In that sense, Maradona was the eternal teenager. He spoke his mind, sometimes valiantly — taking stands against war and poverty — sometimes petulantly, happily playing the victim card when things didn’t go his way and, over the years, attacking everyone from Pele to FIFA, with wanton abandon.
Was he playing to a crowd? Sometimes, sure. But it’s not lost on anybody that he eventually made up with virtually all of his adversaries. He didn’t seek their forgiveness; he simply made it impossible for most to stay angry at him. The fact that to a man, virtually every player he has ever played with remembers him fondly, tells its own story. Yes, he was different, he trained when he wanted to, sometimes not training at all. But if you were close to him, you couldn’t resent him. You fed off his greatness.

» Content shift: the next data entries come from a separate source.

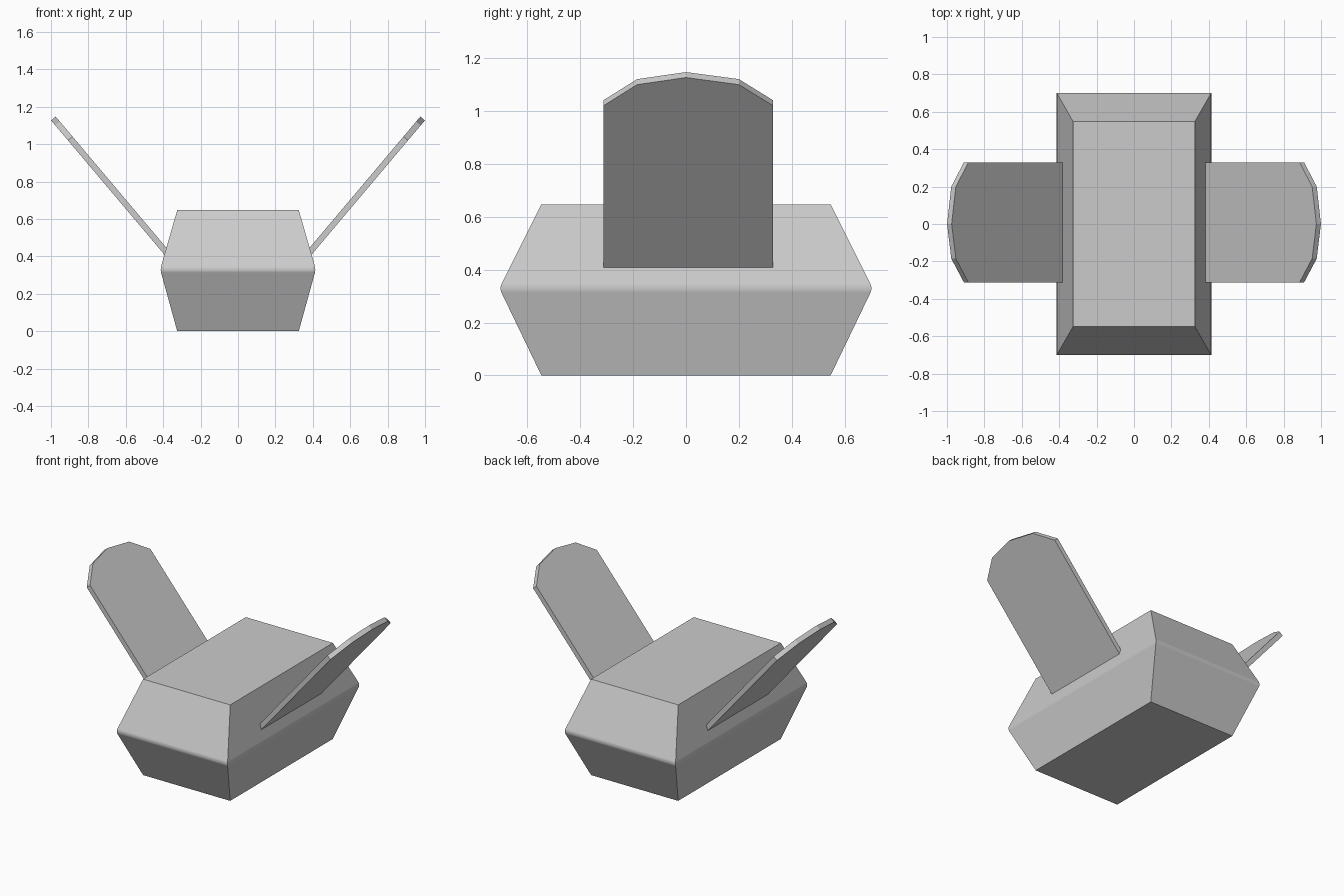
import bpy, bmesh
from mathutils import Vector

if "Cube" in bpy.data.objects:
    bpy.data.objects.remove(bpy.data.objects["Cube"])


def make_object(name, bm):
    bmesh.ops.recalc_face_normals(bm, faces=bm.faces)
    mesh = bpy.data.meshes.new(name)
    bm.to_mesh(mesh)
    bm.free()
    obj = bpy.data.objects.new(name, mesh)
    bpy.context.collection.objects.link(obj)
    return obj


# Body: stacked rectangles (half x, half y, z), widest at the waist
bm = bmesh.new()
rings = []
for hx, hy, z in [(0.325, 0.547, 0), (0.416, 0.706, 0.33), (0.325, 0.547, 0.647)]:
    rings.append([bm.verts.new((sx * hx, sy * hy, z))
                  for sx, sy in [(-1, -1), (1, -1), (1, 1), (-1, 1)]])
bm.faces.new(rings[0][::-1])
bm.faces.new(rings[-1])
for low, high in zip(rings, rings[1:]):
    for i in range(4):
        j = (i + 1) % 4
        bm.faces.new((low[i], low[j], high[j], high[i]))

# Soft waist edge: only the middle loop is bevelled
weight = bm.edges.layers.float.new("bevel_weight_edge")
for edge in bm.edges:
    if all(v in rings[1] for v in edge.verts):
        edge[weight] = 1.0
body = make_object("body", bm)
bpy.context.view_layer.objects.active = body
body.select_set(True)
bpy.ops.object.shade_smooth_by_angle()
bevel = body.modifiers.new("waist_bevel", 'BEVEL')
bevel.limit_method = 'WEIGHT'
bevel.width = 0.018
bevel.segments = 3
bevel.harden_normals = True

# Flaps: thin slabs with a five-point rounded tip, leaning outward
OUTLINE = [(-0.03, -0.313), (0.805, -0.313), (0.91, -0.185), (0.945, 0.0),
           (0.91, 0.2), (0.805, 0.33), (-0.03, 0.33)]  # (along slope, y)
THICKNESS = 0.032


def make_flap(name, side):
    along = Vector((side * 0.645, 0, 0.764))
    inward = Vector((-side * 0.764, 0, 0.645)) * THICKNESS
    base = Vector((side * 0.39, 0, 0.405))
    bm = bmesh.new()
    face = bm.faces.new([bm.verts.new(base + along * u + Vector((0, y, 0)))
                         for u, y in OUTLINE])
    grown = bmesh.ops.extrude_face_region(bm, geom=[face], use_keep_orig=True)
    verts = [g for g in grown["geom"] if isinstance(g, bmesh.types.BMVert)]
    bmesh.ops.translate(bm, verts=verts, vec=inward)
    return make_object(name, bm)


make_flap("right_flap", 1)
make_flap("left_flap", -1)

He lived a life of excess, very much in the public eye. Stories of drugs, prostitution, paternity suits, evenings spent in hot tubs with mobsters — you’ve likely heard them all, and they’re probably all true. He sucked the marrow out of life. He ascended as high as you can without losing the surly bounds of Earth, and he also spent more time crawling in the gutter than most.
Maradona did it all, and what’s more, he paid for his transgressions. That moment at the Azteca was one of the few instances when he got away with something. Health issues (both emotional and physical), a sense that high-level football passed him by (witness his disastrous stint as Argentina manager at the 2010 World Cup), the realisation that his achievements on the field could never be matched by anything he did off it … he took all the blows.
One should leave comparisons with other GOAT (Greatest of All Time) candidates to the side. Different eras, different games. (For a start, he might have starred in the original viral video; if somebody attempted it today, you’d imagine it would be slicker and decidedly less organic.) But if you do get drawn into the most pointless of debates, please note that he achieved greatness on two different continents. Please note that he never received the protection from vicious fouls that are part of the game today. Please note that he played on cut-up, divot-heavy pitches, not the putting greens of modern soccer. Please note that there were limits on the number of foreigners each team could field, and therefore he never enjoyed the stellar supporting cast (or the cannon-fodder opposition) today’s stars enjoy. And please remind yourself of what he did to his body along the way.
In 1998, an hour before the World Cup final, a group of 20 or 30 reporters huddled around Pele in the bowels of the Stade de France. Pele, the only other GOAT candidate at the time — Messi and Ronaldo were children back then — was holding court about the upcoming clash between Brazil and France. Suddenly, there was a commotion down the concourse. Within seconds, the media disappeared, racing away, cameras and notebooks in hand.
“What’s going on?” Pele asked.
“I think … I think Maradona has just arrived …” replied one of his aides.
Pele shook his head and smiled wryly.
One day, there might be another Pele or another Messi or another Ronaldo. One day, somebody might come along and do everything they’d done on the pitch, except do it better. But even if someone manages to emulate and surpass Maradona on the pitch, there is no way they will do it while emulating him off it. (And maybe that’s no bad thing.) It’s simply hard to imagine another Maradona. Ever.
There won’t be one. There can’t be one.
Maradona was at once what we dream of being and what we say we abhor, perhaps because we see it inside of us. He rode his strengths and he failed to tame his weaknesses. But maybe that’s precisely what made him human, balancing out his otherworldly genius and making him as fallible a sporting icon as you’ll find.
* Banner image: Diego Maradona in 1986, the year he led Argentina to soccer’s world championship (Agence France-Presse)